Diagram of both an isocyanopupukeanane chemomorph and
an Isothiocyanato-4-amorphene (α-amorphene chemomorph)
A further search of the Internet led to a large report titled “‘Sponguide’. Guide to Sponge Collection and Identification (Version August 2000)” by John N.A. Hooper of the Queensland Museum. I found it at: http://www.qm.qld.gov.au/organisation/sections/SessileMarineInvertebrates/spong.pdf .
Another version can apparently be found at: http://www.qmuseum.qld.gov.au/organisation/sections/SessileMarineInvertebrates/index.asp.
On page 69 of the ‘Sponguide’ I found these details about the Family Halichondriidae and Ciocalypta species: –
“FAMILY HALICHONDRIIDAE, VOSMAER, 1887.
SYNONYMS: Spongosoritidae Topsent; ? Petromicidae Topsent; Hymeniacidonidae de Laubenfels.
DEFINITION: Encrusting to massive growth forms, sometimes with specialised fistules on the upper surface; principle megascleres (structural spicules) are oxeas*, sometimes with accessory styles**; choanosomal skeleton consists of a high density of spicules arranged in vague, poorly defined, directionless tracts (“halichondroid” structure), or spicules in complete confusion; there is often marked subectosomal*** or vestibular cavities; microscleres (packing or reinforcing spicules) usually absent, occasionally raphides****.
SCOPE: 53 nominal genera are included in the family, of which only 16 appear to be valid.
REVIEWS: Bergquist (1970); van Soest et al. (1990), Diaz et al. (1991, 1992), Hooper et al. (1997).”
*(Remember that oxeas are said to be “a diactinal megasclere (structural spicule) in which both ends are evenly tapered to points”.)
**(Remember that styles are said to be “a monoactinal megasclere (structural spicule) in which one end is evenly rounded and the other end is pointed”.)
***(An ectosome is a superficial region of the sponge not supported by any special spicule or collagen skeleton.)
**** (A raphide is a thin oxeote microsclere (packing or reinforcing spicule).)
“Ciocalypta Bowerbank, 1863 (type species: Ciocalypta penicillus Bowerbank, 1863) (syn. Apatospongia Marshall, 1892; Leucophloeus Carter, 1883; Uritiaia Burton, 1932) – with pointed, blind fistules; fistules characteristically semi-transparent parchment-like; with distinct ectosomal* tangential reticulation of spicule tracts, occurring as bundles or single spicules; with ectosomal styles together with predominantly stylote choanosomal megascleres (from van Soest et al. 1990).”

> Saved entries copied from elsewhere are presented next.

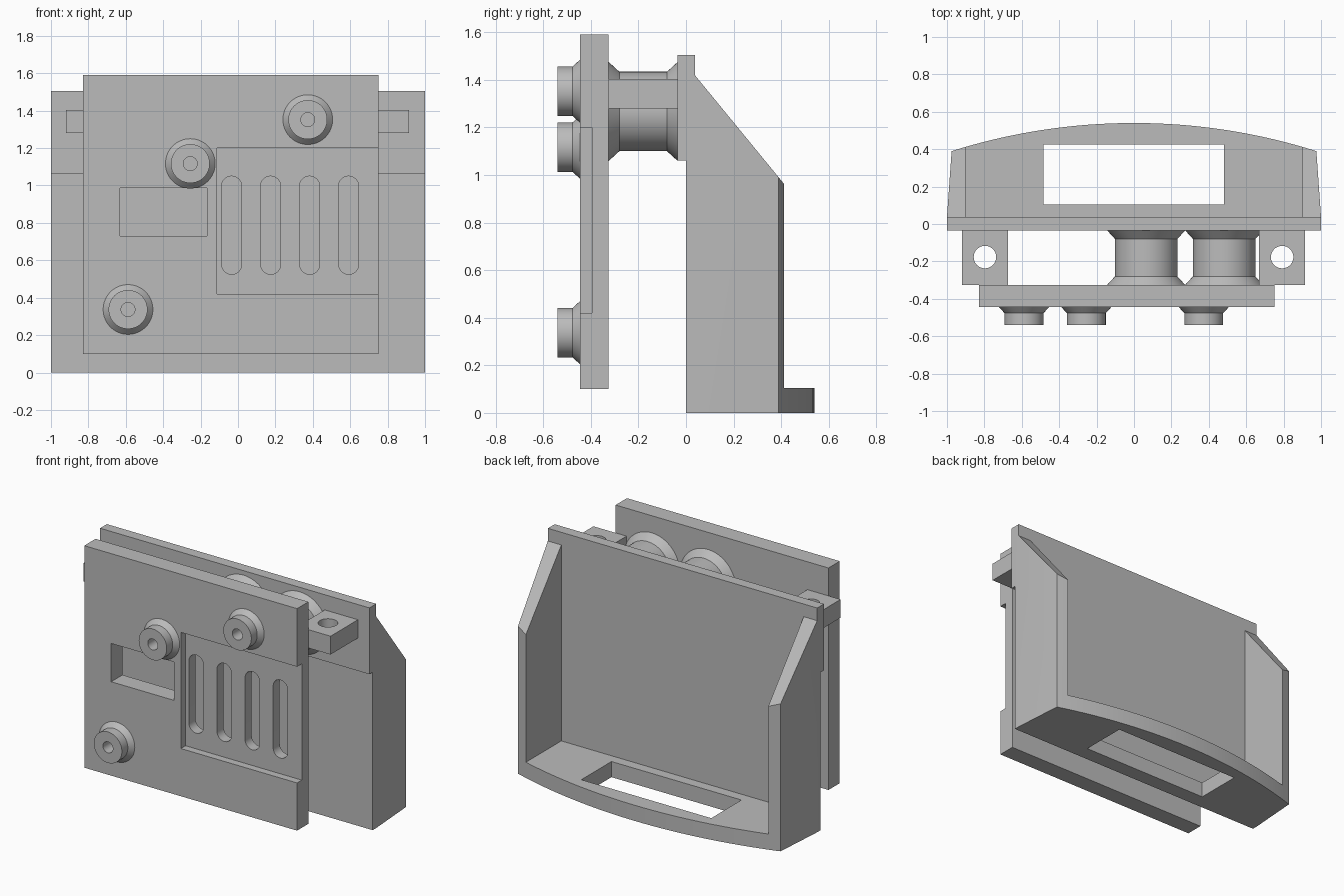
import bpy, bmesh
from math import sin, cos, pi, radians, sqrt

cube = bpy.data.objects.get("Cube")
if cube:
    bpy.data.objects.remove(cube, do_unlink=True)

grey = bpy.data.materials.new("plain grey")
grey.use_nodes = True
grey.diffuse_color = (0.5, 0.5, 0.5, 1)
grey.node_tree.nodes["Principled BSDF"].inputs["Base Color"].default_value = (0.5, 0.5, 0.5, 1)


def finish(name, bm):
    bmesh.ops.recalc_face_normals(bm, faces=bm.faces)
    mesh = bpy.data.meshes.new(name)
    bm.to_mesh(mesh)
    bm.free()
    mesh.materials.append(grey)
    obj = bpy.data.objects.new(name, mesh)
    bpy.context.collection.objects.link(obj)
    return obj


def prism(name, outline, axis, lo, hi):
    """Extrude a 2D outline along one axis; the outline uses the other two in order."""
    def place(p, d):
        c = list(p)
        c.insert("xyz".index(axis), d)
        return c
    bm = bmesh.new()
    face = bm.faces.new([bm.verts.new(place(p, lo)) for p in outline])
    ext = bmesh.ops.extrude_face_region(bm, geom=[face])
    for v in ext["geom"]:
        if isinstance(v, bmesh.types.BMVert):
            v.co["xyz".index(axis)] = hi
    return finish(name, bm)


def box(name, x, y, z):
    return prism(name, [(x[0], y[0]), (x[1], y[0]), (x[1], y[1]), (x[0], y[1])], "z", *z)


def circle(cx, cy, r, n=48):
    return [(cx + r * cos(2 * pi * i / n), cy + r * sin(2 * pi * i / n)) for i in range(n)]


def slot(cx, lo, hi, r, n=12):
    top = [(cx + r * cos(pi * i / n), hi - r + r * sin(pi * i / n)) for i in range(n + 1)]
    return top + [(2 * cx - x, lo + hi - z) for x, z in top]


def lathe(name, profile, cx, cz, closed=False, n=64):
    """Turn a (radius, y) profile around an axis running front to back."""
    bm = bmesh.new()
    rings = [[bm.verts.new((cx + r * cos(2 * pi * i / n), y, cz + r * sin(2 * pi * i / n)))
              for i in range(n)] for r, y in profile]
    pairs = list(zip(rings, rings[1:]))
    if closed:
        pairs.append((rings[-1], rings[0]))
    else:
        bm.faces.new(rings[0])
        bm.faces.new(rings[-1])
    for a, b in pairs:
        for i in range(n):
            j = (i + 1) % n
            bm.faces.new((a[i], a[j], b[j], b[i]))
    return finish(name, bm)


def cut(obj, cutters):
    bpy.context.view_layer.objects.active = obj
    for c in cutters:
        mod = obj.modifiers.new("cut", "BOOLEAN")
        mod.operation = "DIFFERENCE"
        mod.solver = "EXACT"
        mod.object = c
        bpy.ops.object.modifier_apply(modifier=mod.name)
        bpy.data.objects.remove(c, do_unlink=True)
    return obj


def smooth(obj):
    bpy.ops.object.select_all(action="DESELECT")
    obj.select_set(True)
    bpy.context.view_layer.objects.active = obj
    bpy.ops.object.shade_smooth_by_angle(angle=radians(25))


FRONT, BACK = -0.445, -0.325      # front panel faces
HOLDER = -0.035                   # front of the holder's upper band

# Rear holder: bowed footprint, open tray, sloped side walls, floor opening
R = 3.24
arc = [(x, 0.54 - R + sqrt(R * R - x * x)) for x in [0.975 * (1 - i / 16) for i in range(33)]]
footprint = [(-1, 0), (1, 0), (1, 0.037)] + arc + [(-1, 0.037)]
holder = prism("rear_holder", footprint, "z", 0, 1.505)
slope = [(0.037, 1.7), (0.037, 1.42), (0.42, 0.953), (0.7, 0.953), (0.7, 1.7)]
cut(holder, [
    box("tray_cutter", (-0.9, 0.9), (0.037, 1), (0.105, 2)),
    prism("slope_cutter", slope, "x", -1.2, 1.2),
    box("floor_cutter", (-0.485, 0.48), (0.105, 0.425), (-0.1, 0.2)),
])
smooth(holder)
box("upper_band", (-1, 1), (HOLDER, 0), (1.06, 1.505))

# Front panel: recessed grille field with slots, and a window
panel = box("front_panel", (-0.83, 0.75), (FRONT, BACK), (0.1, 1.59))
cutters = [box("recess_cutter", (-0.113, 0.9), (-0.6, -0.395), (0.42, 1.2)),
           box("window_cutter", (-0.63, -0.165), (-0.6, -0.2), (0.73, 0.987))]
cutters += [prism("slot_cutter", slot(-0.034 + 0.2085 * i, 0.525, 1.05, 0.054), "y", -0.6, -0.2)
            for i in range(4)]
cut(panel, cutters)
smooth(panel)

# Knobs with flared bases and centre holes
knob_profile = [(0.037, FRONT), (0.133, FRONT), (0.104, -0.477), (0.104, -0.54), (0.037, -0.54)]
for i, (x, z) in enumerate([(-0.255, 1.117), (0.373, 1.352), (-0.588, 0.337)]):
    smooth(lathe(f"knob_{i + 1}", knob_profile, x, z, closed=True))

# Flanged spools between panel and holder
spool_profile = [(0.208, BACK), (0.167, -0.28), (0.167, -0.08), (0.208, HOLDER)]
for name, x in (("right_spool", 0.065), ("left_spool", 0.482)):
    smooth(lathe(name, spool_profile, x, 1.267))

# Side lugs with vertical holes
for name, x in (("right_lug", -0.797), ("left_lug", 0.792)):
    lug = box(name, (x - 0.123, x + 0.123), (BACK, HOLDER), (1.28, 1.403))
    cut(lug, [prism("lug_hole_cutter", circle(x, -0.177, 0.06), "z", 1.2, 1.5)])
    smooth(lug)
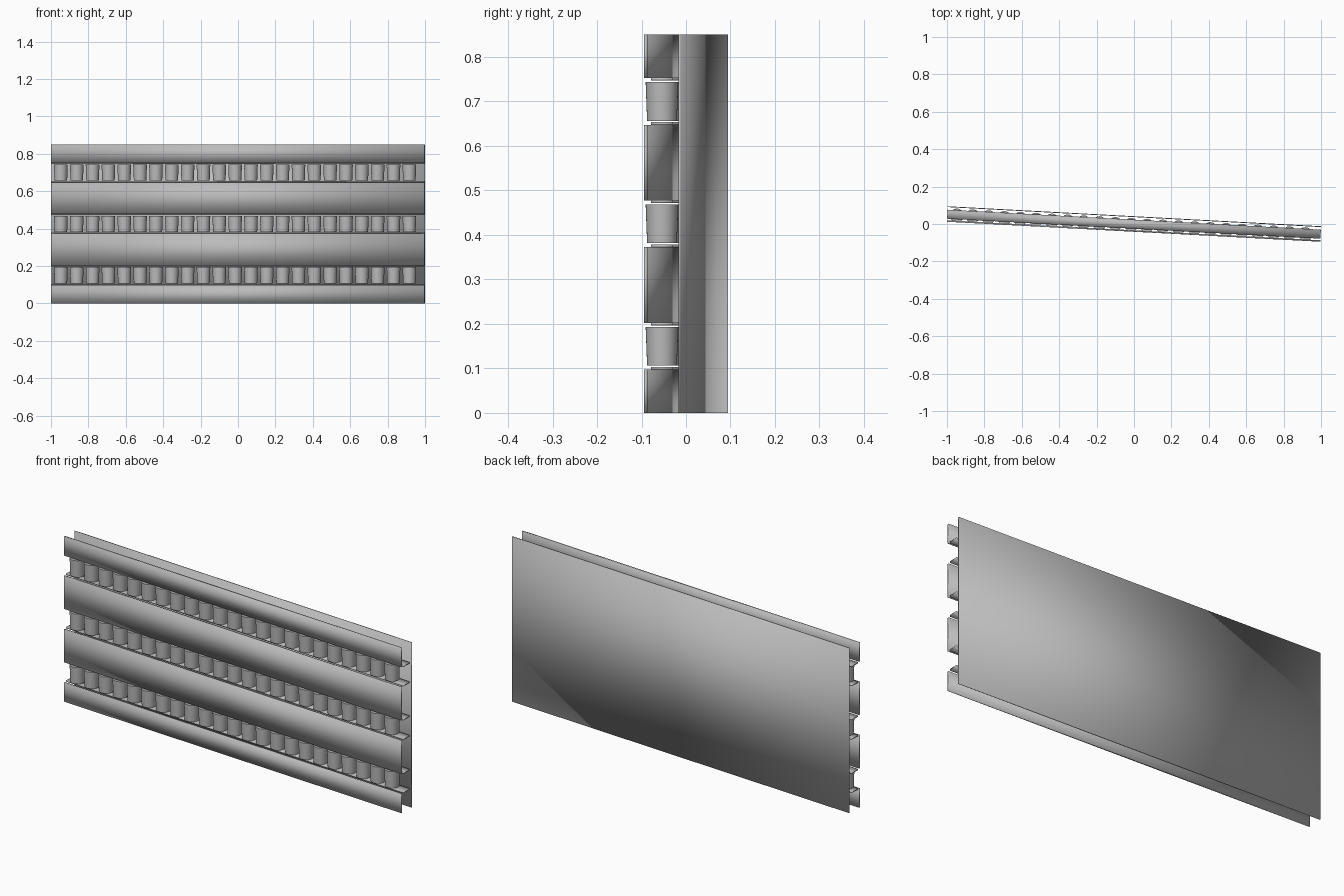
import bpy, bmesh, math
from mathutils import Matrix

if "Cube" in bpy.data.objects:
    bpy.data.objects.remove(bpy.data.objects["Cube"])

TILT = Matrix.Rotation(math.radians(-3.06), 4, 'Z')   # whole panel is turned slightly
ROWS = (0.15, 0.425, 0.70)                            # roller row centre heights

grey = bpy.data.materials.new("plain grey")
grey.diffuse_color = (0.5, 0.5, 0.5, 1)
grey.use_nodes = True
grey.node_tree.nodes["Principled BSDF"].inputs["Base Color"].default_value = grey.diffuse_color


def finish(name, bm):
    bm.transform(TILT)
    for f in bm.faces:
        f.smooth = True
    mesh = bpy.data.meshes.new(name)
    bm.to_mesh(mesh)
    bm.free()
    mesh.materials.append(grey)
    obj = bpy.data.objects.new(name, mesh)
    bpy.context.collection.objects.link(obj)
    return obj


def slab(name, y0, y1, z0, z1, length=1.999):
    bm = bmesh.new()
    size = Matrix.Diagonal((length, y1 - y0, z1 - z0, 1))
    place = Matrix.Translation((0, (y0 + y1) / 2, (z0 + z1) / 2))
    bmesh.ops.create_cube(bm, size=1, matrix=place @ size)
    return finish(name, bm)


# Solid back sheet
slab("back_sheet", 0.037, 0.0415, 0, 0.85)

# Front boards between the roller rows
edges = [0] + [z + s * 0.0525 for z in ROWS for s in (-1, 1)] + [0.85]
for i in range(0, len(edges), 2):
    slab(f"front_board_{i // 2 + 1}", -0.0415, -0.0335, edges[i], edges[i + 1])

for n, z in enumerate(ROWS, 1):
    # Thin rails above and below each row
    for label, s in (("lower", -1), ("upper", 1)):
        slab(f"{label}_rail_{n}", -0.025, 0.023, z + s * 0.05 - 0.0035, z + s * 0.05 + 0.0035)

    # Row of tapered rollers
    bm = bmesh.new()
    for i in range(23):
        place = Matrix.Translation((-0.948 + i * 0.0848, -0.005, z))
        bmesh.ops.create_cone(bm, cap_ends=True, segments=32, radius1=0.0335,
                              radius2=0.0368, depth=0.087, matrix=place)
    rollers = finish(f"rollers_{n}", bm)
    bpy.ops.object.select_all(action='DESELECT')
    rollers.select_set(True)
    bpy.context.view_layer.objects.active = rollers
    bpy.ops.object.shade_smooth_by_angle(angle=math.radians(40))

*(Remember that ectosome is said to be “a superficial region of the sponge not supported by any special spicule or collagen skeleton”.)
“P-230: Two Chemomorphs Of The Tropical Marine Sponge Ciocalypta Sp.” by Ryan Centko, Alan Maschek and Bill Baker (University of South Florida, Department of Chemistry, 4202 E Fowler Ave. CHE 205, Tampa, FL 33620) at http://www.phcog.org/AnnualMtg/2006/papers/P_230.pdf .
“Marine Invertebrates of Southern Australia – Part I”, edited by SA Shepherd & IM Thomas, Government Printer, South Australia, 1982 (Chapter 3 (the Porifera section) by PR Bergquist & IG Skinner) – mlssa 1021.
Reader’s Digest Book of the Great Barrier Reef”, Reader’s Digest Services, Sydney, 1984, ISBN 0 949819 41 7.
December 2005/January 2006 issue of Sportdiving magazine (Issue 113) – “Indo-Pacific Identity Crisis” by Neville Coleman,
“A Dictionary of Biology” by Abercrombie, Hickman & Johnson, Penguin Reference Books, 1970.
“‘Sponguide’. Guide to Sponge Collection and Identification (Version August 2000)” by John N.A. Hooper of the Queensland Museum, either
Reader’s Digest Book of the Great Barrier Reef”, Reader’s Digest Services, Sydney, 1984, ISBN 0 949819 41 7.”
We hope to find out more about these sponges in the near future.
Steve Reynolds is the current President of MLSSA and is a long-standing member of the Society. Steve is a keen diver, underwater explorer, photographer and is chief author of the Society's extensive back catalogue of newsletters and journals.